- [DATA EXCERPTS]
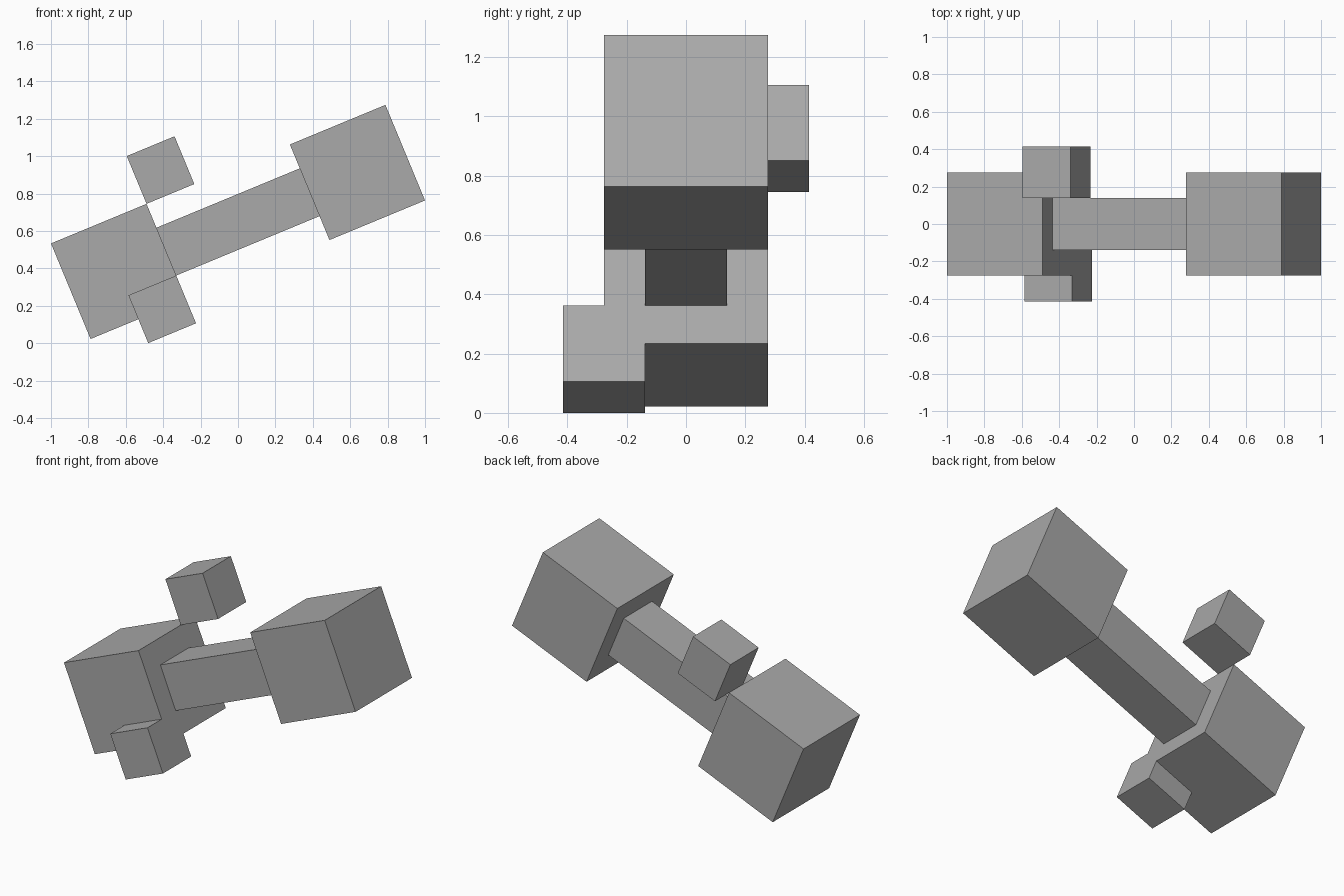
import bpy, math
from mathutils import Matrix, Vector

if "Cube" in bpy.data.objects:
    bpy.data.objects.remove(bpy.data.objects["Cube"])

U = 0.2765                                   # grid module shared by every block
TILT = Matrix.Translation((0, 0, 0.648)) @ Matrix.Rotation(-math.radians(22.5), 4, 'Y')

grey = bpy.data.materials.new("plain_grey")
grey.diffuse_color = (0.4, 0.4, 0.4, 1)
grey.use_nodes = True
grey.node_tree.nodes["Principled BSDF"].inputs["Base Color"].default_value = grey.diffuse_color


def block(name, centre, size):
    """Box on the tilted grid: x along the bar, y depth, z across the bar."""
    bpy.ops.mesh.primitive_cube_add(size=1)
    ob = bpy.context.object
    ob.name = name
    ob.data.transform(TILT @ Matrix.Translation(Vector(centre) * U)
                      @ Matrix.Diagonal((size[0] * U, size[1] * U, size[2] * U, 1)))
    ob.data.materials.append(grey)


# Bar with a large cube on each end
block("bar", (0, 0, 0), (3, 1, 1))
block("lower_end_cube", (-2.5, 0, 0), (2, 2, 2))
block("upper_end_cube", (2.5, 0, 0), (2, 2, 2))

# Small cubes beside the lower end
block("small_front_cube", (-2, -1, -1), (1, 1, 1))
block("small_back_cube", (-1, 1, 1.5), (1, 1, 1))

- [TASK BRIEF]
Each line from the one containing "(-2.5, 0, 0), (2, 2, 2))" through the final line of the records must be repeated exactly, with no line added or dropped.

- [REPLY]
block("lower_end_cube", (-2.5, 0, 0), (2, 2, 2))
block("upper_end_cube", (2.5, 0, 0), (2, 2, 2))

# Small cubes beside the lower end
block("small_front_cube", (-2, -1, -1), (1, 1, 1))
block("small_back_cube", (-1, 1, 1.5), (1, 1, 1))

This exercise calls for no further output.